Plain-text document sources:
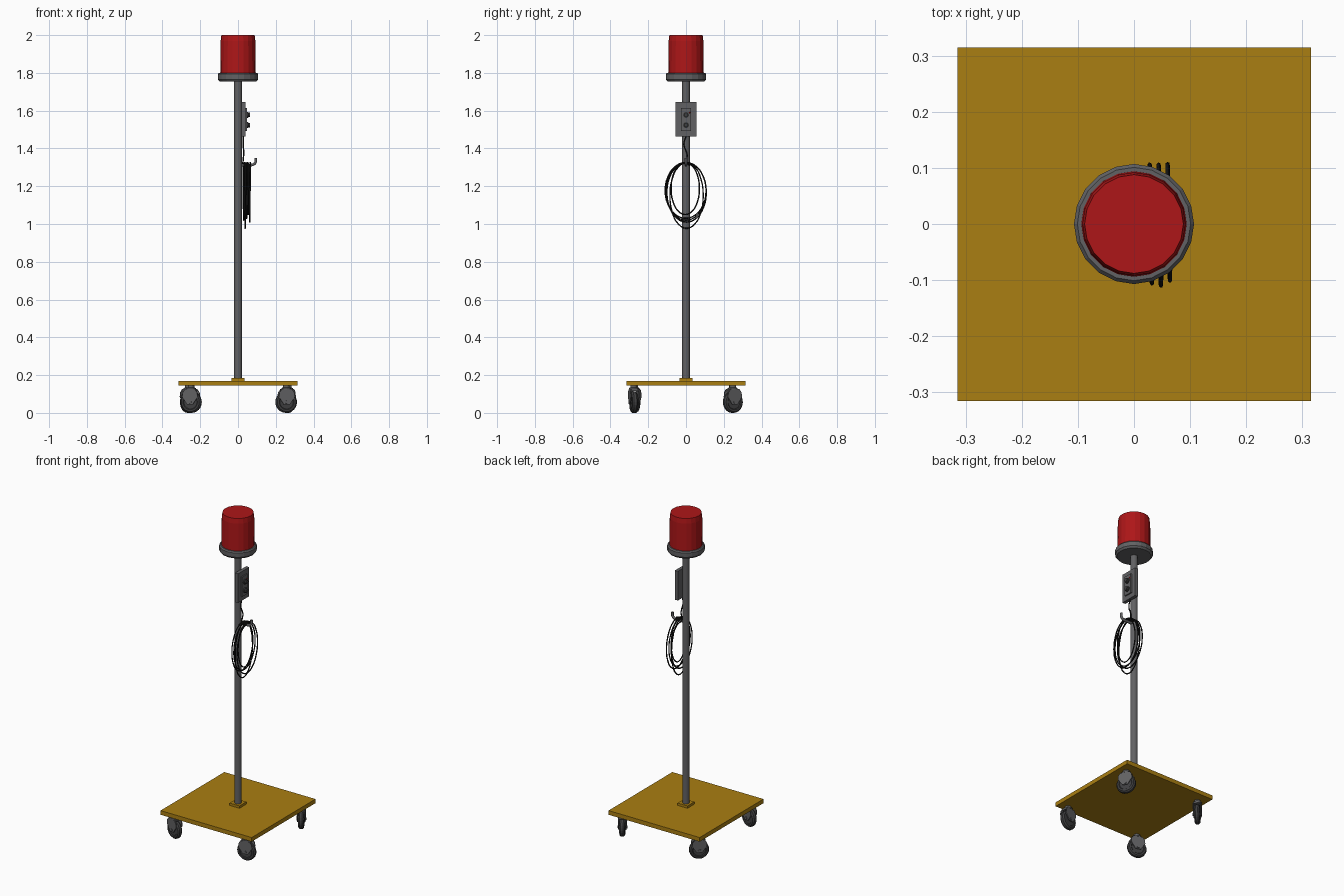
import bpy, bmesh, math
from mathutils import Matrix, Vector

if "Cube" in bpy.data.objects:
    bpy.data.objects.remove(bpy.data.objects["Cube"])


def material(name, rgb):
    m = bpy.data.materials.new(name)
    m.diffuse_color = (*rgb, 1)
    m.use_nodes = True
    m.node_tree.nodes["Principled BSDF"].inputs["Base Color"].default_value = m.diffuse_color
    return m


YELLOW = material("yellow paint", (0.40, 0.21, 0.006))
RED = material("red lens", (0.42, 0.008, 0.009))
GREY = material("grey metal", (0.12, 0.12, 0.125))
DARK = material("dark rubber", (0.05, 0.05, 0.052))
BLACK = material("black cable", (0.008, 0.008, 0.008))


def finish(name, bm, mat, matrix=Matrix(), smooth=False):
    bmesh.ops.recalc_face_normals(bm, faces=bm.faces)
    me = bpy.data.meshes.new(name)
    bm.to_mesh(me)
    bm.free()
    me.transform(matrix)
    me.materials.append(mat)
    ob = bpy.data.objects.new(name, me)
    bpy.context.collection.objects.link(ob)
    if smooth:
        bpy.ops.object.select_all(action='DESELECT')
        ob.select_set(True)
        bpy.context.view_layer.objects.active = ob
        bpy.ops.object.shade_smooth_by_angle(angle=math.radians(35))
    return ob


def box(name, lo, hi, mat, matrix=Matrix()):
    bm = bmesh.new()
    bmesh.ops.create_cube(bm, size=1)
    lo, hi = Vector(lo), Vector(hi)
    for v in bm.verts:
        v.co = Vector([(lo[i] + hi[i]) / 2 + v.co[i] * (hi[i] - lo[i]) for i in range(3)])
    return finish(name, bm, mat, matrix)


def lathe(name, profile, mat, matrix=Matrix(), sides=20, smooth=False):
    """Closed solid turned about z from (radius, height) points."""
    bm = bmesh.new()
    rings = [[bm.verts.new((r * math.cos(a), r * math.sin(a), z))
              for a in (2 * math.pi * k / sides for k in range(sides))] for r, z in profile]
    for a, b in zip(rings, rings[1:]):
        for k in range(sides):
            n = (k + 1) % sides
            bm.faces.new((a[k], a[n], b[n], b[k]))
    bm.faces.new(rings[0])
    bm.faces.new(rings[-1])
    return finish(name, bm, mat, matrix, smooth)


def tube(name, points, radius, mat):
    cu = bpy.data.curves.new(name, 'CURVE')
    cu.dimensions = '3D'
    cu.bevel_depth = radius
    cu.bevel_resolution = 1
    cu.resolution_u = 3
    cu.use_fill_caps = True
    sp = cu.splines.new('BEZIER')
    sp.bezier_points.add(len(points) - 1)
    for bp, p in zip(sp.bezier_points, points):
        bp.co = p
        bp.handle_left_type = bp.handle_right_type = 'AUTO'
    cu.materials.append(mat)
    ob = bpy.data.objects.new(name, cu)
    bpy.context.collection.objects.link(ob)
    bpy.ops.object.select_all(action='DESELECT')
    ob.select_set(True)
    bpy.context.view_layer.objects.active = ob
    bpy.ops.object.convert(target='MESH')


# Rolling base and pole
box("base_platform", (-0.315, -0.315, 0.144), (0.315, 0.315, 0.17), YELLOW)
box("pole_flange", (-0.034, -0.034, 0.17), (0.034, 0.034, 0.185), YELLOW)
lathe("pole", [(0.021, 0.17), (0.021, 1.76)], GREY, smooth=True)

# Beacon lamp
lathe("beacon_base", [(0.098, 1.755), (0.107, 1.766), (0.107, 1.793), (0.101, 1.80)], GREY)
lathe("beacon_lens", [(0.094, 1.80), (0.092, 1.97), (0.088, 2.0)], RED)

# Switch box on the right side of the pole
box("switch_box", (0.018, -0.055, 1.463), (0.039, 0.055, 1.645), GREY)
box("switch_panel", (0.039, -0.027, 1.492), (0.047, 0.027, 1.615), GREY)
TO_X = Matrix.Rotation(math.pi / 2, 4, 'Y')
for label, z in (("upper", 1.578), ("lower", 1.524)):
    lathe(label + "_switch_knob", [(0.016, 0), (0.016, 0.006), (0.012, 0.008), (0.012, 0.016)],
          DARK, Matrix.Translation((0.047, 0, z)) @ TO_X, sides=12)
lathe("indicator_light", [(0.004, 0), (0.003, 0.004)], RED,
      Matrix.Translation((0.047, 0.02, 1.59)) @ TO_X, sides=8)

# Cable hook
tube("cable_hook", [(0.015, 0, 1.312), (0.05, 0, 1.312), (0.078, 0, 1.314),
                    (0.092, 0, 1.325), (0.094, 0, 1.35)], 0.008, GREY)

# Cable: drops from the box, then coils over the hook
path = [(0.028, 0, 1.465), (0.028, -0.012, 1.42), (0.03, 0.006, 1.37), (0.028, 0.004, 1.345)]
loops = [(0.106, 1.02, 0.0), (0.088, 0.977, 0.003), (0.108, 1.03, -0.002),
         (0.075, 1.05, -0.004), (0.104, 1.01, 0.003)]      # half width, bottom, y shift
STEPS = 12
for i, (half, low, shift) in enumerate(loops):
    for k in range(STEPS):
        a = 2 * math.pi * k / STEPS
        mid, tall = (1.325 + low) / 2, (1.325 - low) / 2
        x = 0.026 + 0.04 * (i + k / STEPS) / len(loops)
        path.append((x, shift + half * math.sin(a), mid + tall * math.cos(a)))
path.append((0.066, 0, 1.325))
tube("coiled_cable", path, 0.0037, BLACK)

# Swivel casters, each turned its own way
TO_Y = Matrix.Rotation(math.pi / 2, 4, 'X')
casters = {"front_right": (0.255, -0.277, 10), "front_left": (-0.248, -0.271, -18),
           "back_right": (0.265, 0.248, 120), "back_left": (-0.262, 0.246, 45)}
FORK = [(-0.016, 0.045), (0.016, 0.045), (0.043, 0.085), (0.04, 0.108), (0.028, 0.124),
        (-0.028, 0.124), (-0.04, 0.108), (-0.043, 0.085)]
for label, (x, y, turn) in casters.items():
    place = Matrix.Translation((x, y, 0)) @ Matrix.Rotation(math.radians(turn), 4, 'Z')
    hub = place @ Matrix.Translation((0, 0, 0.057)) @ TO_Y
    lathe(label + "_wheel", [(0.036, -0.012), (0.04, -0.016), (0.05, -0.015), (0.057, -0.007),
                             (0.057, 0.007), (0.05, 0.015), (0.04, 0.016), (0.036, 0.012)],
          DARK, hub, sides=24)
    lathe(label + "_axle", [(0.009, -0.027), (0.009, 0.027)], GREY, hub, sides=8)
    for side in (-1, 1):
        bm = bmesh.new()
        face = bm.faces.new([bm.verts.new((px, side * 0.018, pz)) for px, pz in FORK])
        ext = bmesh.ops.extrude_face_region(bm, geom=[face])
        verts = [g for g in ext["geom"] if isinstance(g, bmesh.types.BMVert)]
        bmesh.ops.translate(bm, verts=verts, vec=(0, side * 0.005, 0))
        finish(label + "_fork_plate", bm, GREY, place)
    box(label + "_fork_crown", (-0.03, -0.02, 0.116), (0.03, 0.02, 0.126), GREY, place)
    lathe(label + "_swivel", [(0.026, 0.124), (0.026, 0.132), (0.018, 0.134), (0.018, 0.145)],
          GREY, place, sides=16)
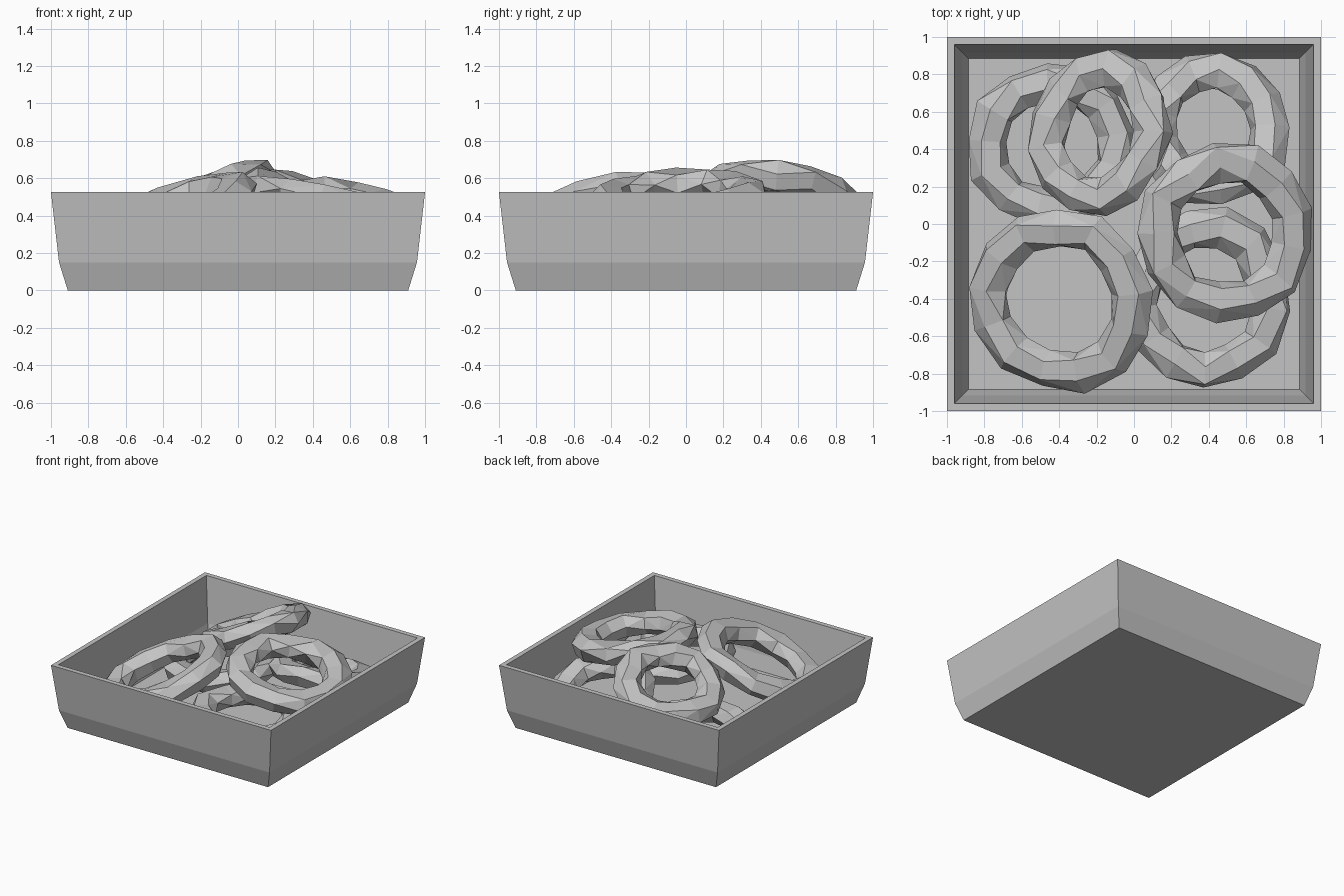
import bpy
import bmesh
import random
from math import cos, sin, pi, radians
from mathutils import Euler, Vector

random.seed(4)

cube = bpy.data.objects.get("Cube")
if cube:
    bpy.data.objects.remove(cube, do_unlink=True)

# One plain grey for everything
grey = bpy.data.materials.new("plain grey")
grey.use_nodes = True
colour = (0.55, 0.55, 0.55, 1)
grey.diffuse_color = colour
grey.node_tree.nodes["Principled BSDF"].inputs["Base Color"].default_value = colour


def finish(name, bm):
    bmesh.ops.recalc_face_normals(bm, faces=list(bm.faces))
    mesh = bpy.data.meshes.new(name)
    bm.to_mesh(mesh)
    bm.free()
    mesh.materials.append(grey)
    obj = bpy.data.objects.new(name, mesh)
    bpy.context.collection.objects.link(obj)


def bridge(bm, a, b):
    n = len(a)
    for i in range(n):
        bm.faces.new((a[i], a[(i + 1) % n], b[(i + 1) % n], b[i]))


# Square tray: a half-width / height profile, up the outside and down the inside
def make_tray():
    profile = [(0.91, 0), (0.957, 0.15), (1, 0.525),
               (0.96, 0.525), (0.918, 0.16), (0.885, 0.04)]
    corners = [(-1, -1), (1, -1), (1, 1), (-1, 1)]
    bm = bmesh.new()
    loops = [[bm.verts.new((w * x, w * y, z)) for x, y in corners] for w, z in profile]
    for a, b in zip(loops, loops[1:]):
        bridge(bm, a, b)
    bm.faces.new(loops[0])
    bm.faces.new(loops[-1])
    finish("tray", bm)


# Lumpy low-poly ring, tilted in place
def make_ring(name, centre, rx, ry, tilt_x, tilt_y, spin, tube=0.1):
    segments, sides = 13, 6
    turn = Euler((radians(tilt_x), radians(tilt_y), 0)).to_matrix()
    bm = bmesh.new()
    loops = []
    for i in range(segments):
        angle = 2 * pi * i / segments + radians(spin)
        twist = random.uniform(-0.4, 0.4)
        thick = tube * random.uniform(0.92, 1.08)
        wobble = random.uniform(-0.015, 0.015)
        loop = []
        for j in range(sides):
            t = 2 * pi * j / sides + twist
            out = wobble + thick * cos(t) * 1.08
            p = Vector(((rx + out) * cos(angle), (ry + out) * sin(angle), thick * 0.9 * sin(t)))
            loop.append(bm.verts.new(turn @ p + Vector(centre)))
        loops.append(loop)
    for i in range(segments):
        bridge(bm, loops[i], loops[(i + 1) % segments])
    # Uneven facets
    bmesh.ops.triangulate(bm, faces=list(bm.faces)[::2])
    finish(name, bm)


make_tray()
make_ring("back_left_lower_ring", (-0.44, 0.42, 0.15), 0.35, 0.34, 0, -3, 10)
make_ring("back_right_ring", (0.42, 0.51, 0.27), 0.31, 0.33, -17, 0, 0)
make_ring("front_right_ring", (0.38, -0.4, 0.25), 0.35, 0.39, 0, 4, 20)
make_ring("front_left_ring", (-0.39, -0.4, 0.39), 0.41, 0.4, 11, -20, 5)
make_ring("right_upper_ring", (0.49, -0.04, 0.49), 0.38, 0.38, 3, 11, 15)
make_ring("back_upper_ring", (-0.18, 0.49, 0.485), 0.31, 0.34, -7, -24, 0)
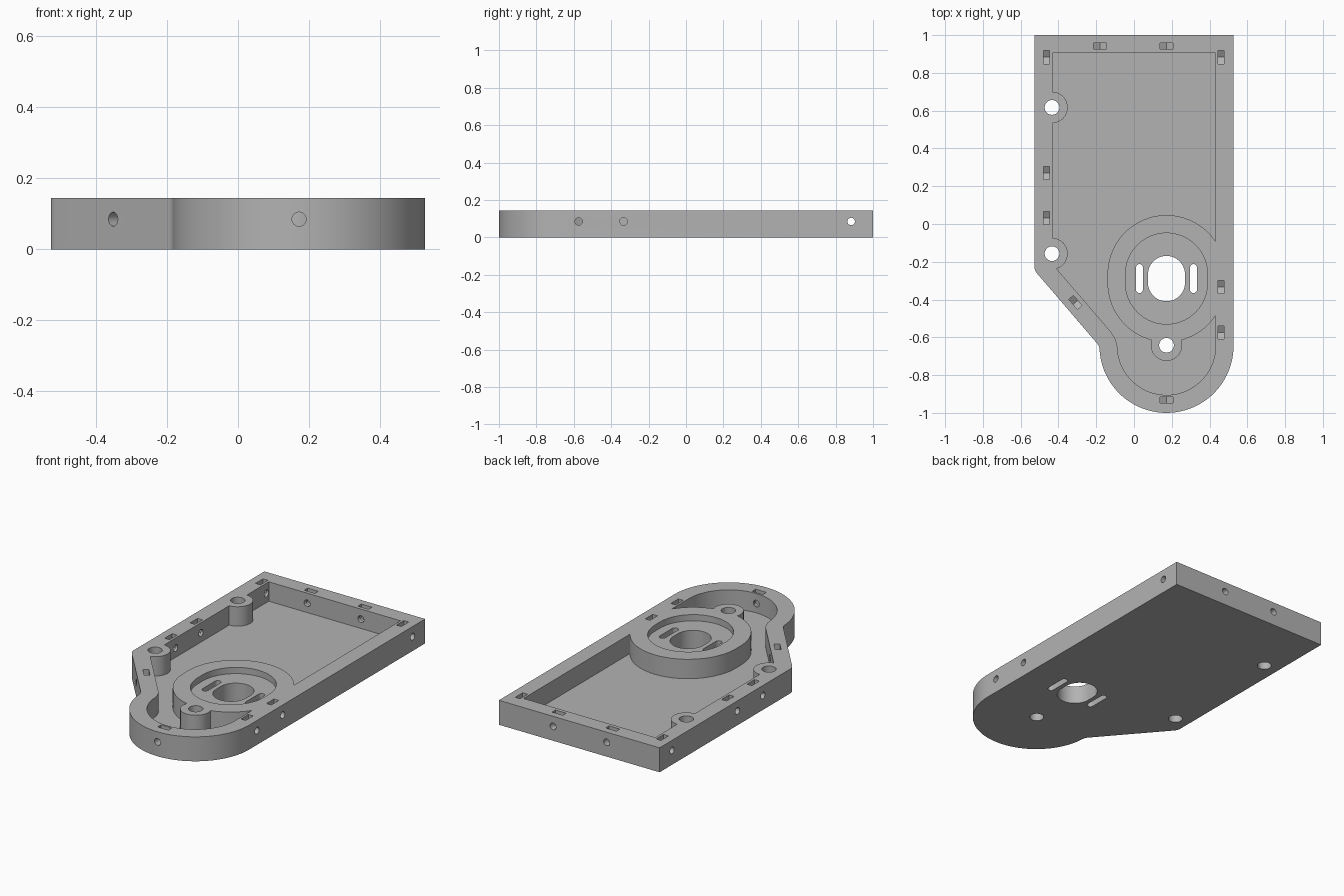
import bpy, bmesh, math
from math import sin, cos, pi
from mathutils import Matrix, Vector

if "Cube" in bpy.data.objects:
    bpy.data.objects.remove(bpy.data.objects["Cube"], do_unlink=True)

HEIGHT, FLOOR, WALL = 0.145, 0.03, 0.095
RECESS_Z = 0.108
BORE_Z = 0.085
NOSE = Vector((0.172, -0.645))       # centre of the rounded nose
HUB = Vector((0.172, -0.289))        # centre of the round mount


def prism(name, pts, lo, hi, matrix=Matrix()):
    """Extrude a flat outline from lo to hi along local z."""
    bm = bmesh.new()
    rings = [[bm.verts.new((p[0], p[1], h)) for p in pts] for h in (lo, hi)]
    bm.faces.new(rings[0])
    bm.faces.new(rings[1])
    n = len(pts)
    for i in range(n):
        j = (i + 1) % n
        bm.faces.new((rings[0][i], rings[0][j], rings[1][j], rings[1][i]))
    bm.transform(matrix)
    bmesh.ops.recalc_face_normals(bm, faces=bm.faces)
    mesh = bpy.data.meshes.new(name)
    bm.to_mesh(mesh)
    bm.free()
    ob = bpy.data.objects.new(name, mesh)
    bpy.context.collection.objects.link(ob)
    return ob


def arc(c, r, a, b, n):
    return [(c[0] + r * cos(a + (b - a) * i / n), c[1] + r * sin(a + (b - a) * i / n))
            for i in range(n + 1)]


def stadium(c, r, half, n=32):
    """Circle stretched along y by a straight run of 2 * half."""
    return (arc((c[0], c[1] + half), r, 0, pi, n) +
            arc((c[0], c[1] - half), r, pi, 2 * pi, n))


def circle(c, r, n=40):
    return arc(c, r, 0, 2 * pi, n)[:-1]


def subtract(target, cutter):
    mod = target.modifiers.new("cut", "BOOLEAN")
    mod.operation, mod.solver, mod.object = "DIFFERENCE", "EXACT", cutter
    bpy.context.view_layer.update()
    graph = bpy.context.evaluated_depsgraph_get()
    mesh = bpy.data.meshes.new_from_object(target.evaluated_get(graph))
    target.modifiers.clear()
    target.data = mesh
    bpy.data.objects.remove(cutter, do_unlink=True)


# Direction of the slanted side and the fillet joining it to the nose
NORMAL = Vector((0.759, 0.651)).normalized()
ALONG = Vector((NORMAL.y, -NORMAL.x))
SLANT = -0.56
FILLET, NOSE_R = 0.055, 0.355
gap = SLANT - FILLET - NORMAL.dot(NOSE)
FC = NOSE + NORMAL * gap - ALONG * math.sqrt((NOSE_R + FILLET) ** 2 - gap ** 2)


def outline(d):
    """Housing outline moved inwards by d."""
    side = 0.527 - d
    to_nose = math.atan2(NOSE.y - FC.y, NOSE.x - FC.x)
    to_line = math.atan2(NORMAL.y, NORMAL.x)
    corner = Vector((-side, (SLANT + d + side * NORMAL.x) / NORMAL.y))
    a, b = corner + Vector((0, 0.02)), corner + ALONG * 0.02
    pts = [(side, 1 - d), (-side, 1 - d)]
    for i in range(5):
        t = i / 4
        pts.append(a * (1 - t) ** 2 + corner * 2 * t * (1 - t) + b * t * t)
    pts += arc(FC, FILLET + d, to_line, to_nose, 10)
    pts += arc(NOSE, NOSE_R - d, to_nose + pi, 2 * pi, 48)[1:]
    return pts


housing = prism("housing", outline(0), 0, HEIGHT)

# Pocket with the mount and the screw posts left standing
screws = [(-0.434, 0.617), (-0.434, -0.157), (0.172, -0.642)]
pocket = prism("pocket_cutter", outline(WALL), FLOOR, HEIGHT + 0.1)
posts = [stadium(HUB, 0.312, 0.024, 40)] + [circle(c, 0.083) for c in screws]
for pts in posts:
    subtract(pocket, prism("post_cutter", pts, -0.1, HEIGHT + 0.2))
subtract(housing, pocket)

# Mount recess, shaft opening, adjusting slots and screw holes
subtract(housing, prism("recess_cutter", stadium(HUB, 0.217, 0.024), RECESS_Z, 0.3))
openings = [stadium(HUB, 0.098, 0.022)]
openings += [stadium((HUB.x + s * 0.143, HUB.y), 0.0185, 0.058, 12) for s in (-1, 1)]
openings += [circle(c, 0.039, 32) for c in screws]
for pts in openings:
    subtract(housing, prism("opening_cutter", pts, -0.1, 0.3))

# Side bores with nut traps: position and outward direction
LEFT, RIGHT, BACK, FRONT = (-1, 0), (1, 0), (0, 1), (0, -1)
fasteners = [((-0.463, y), LEFT) for y in (0.883, 0.27, 0.032)]
fasteners += [((0.461, y), RIGHT) for y in (0.883, -0.334, -0.574)]
fasteners += [((x, 0.943), BACK) for x in (-0.18, 0.172)]
fasteners += [((0.172, -0.932), FRONT), ((-0.31, -0.415), -NORMAL)]
half = 0.035
nut = [(half, 0.15), (-half, 0.15), (-half, -0.02), (0, -0.04), (half, -0.02)]
for (x, y), (nx, ny) in fasteners:
    frame = Matrix(((-ny, 0, nx, x), (nx, 0, ny, y), (0, 1, 0, BORE_Z), (0, 0, 0, 1)))
    subtract(housing, prism("bore_cutter", circle((0, 0), 0.02, 24), -0.045, 0.12, frame))
    subtract(housing, prism("nut_cutter", nut, -0.016, 0.016, frame))

# Finish
grey = bpy.data.materials.new("plain grey")
grey.use_nodes = True
colour = (0.45, 0.45, 0.45, 1)
grey.diffuse_color = colour
grey.node_tree.nodes["Principled BSDF"].inputs["Base Color"].default_value = colour
housing.data.materials.clear()
housing.data.materials.append(grey)
for p in housing.data.polygons:
    p.material_index = 0
bpy.ops.object.select_all(action="DESELECT")
housing.select_set(True)
bpy.context.view_layer.objects.active = housing
bpy.ops.object.shade_smooth_by_angle(angle=math.radians(30))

_TASK PROMPT_. In the entries above, find the line with "1.76)], GREY, smooth=True)" and the line with "TO_X = Matrix.Rotation(math.pi / 2, 4, 'Y')", then restate word for word both of them and every line between, with nothing more.

_WRITTEN RESPONSE_.
lathe("pole", [(0.021, 0.17), (0.021, 1.76)], GREY, smooth=True)

# Beacon lamp
lathe("beacon_base", [(0.098, 1.755), (0.107, 1.766), (0.107, 1.793), (0.101, 1.80)], GREY)
lathe("beacon_lens", [(0.094, 1.80), (0.092, 1.97), (0.088, 2.0)], RED)

# Switch box on the right side of the pole
box("switch_box", (0.018, -0.055, 1.463), (0.039, 0.055, 1.645), GREY)
box("switch_panel", (0.039, -0.027, 1.492), (0.047, 0.027, 1.615), GREY)
TO_X = Matrix.Rotation(math.pi / 2, 4, 'Y')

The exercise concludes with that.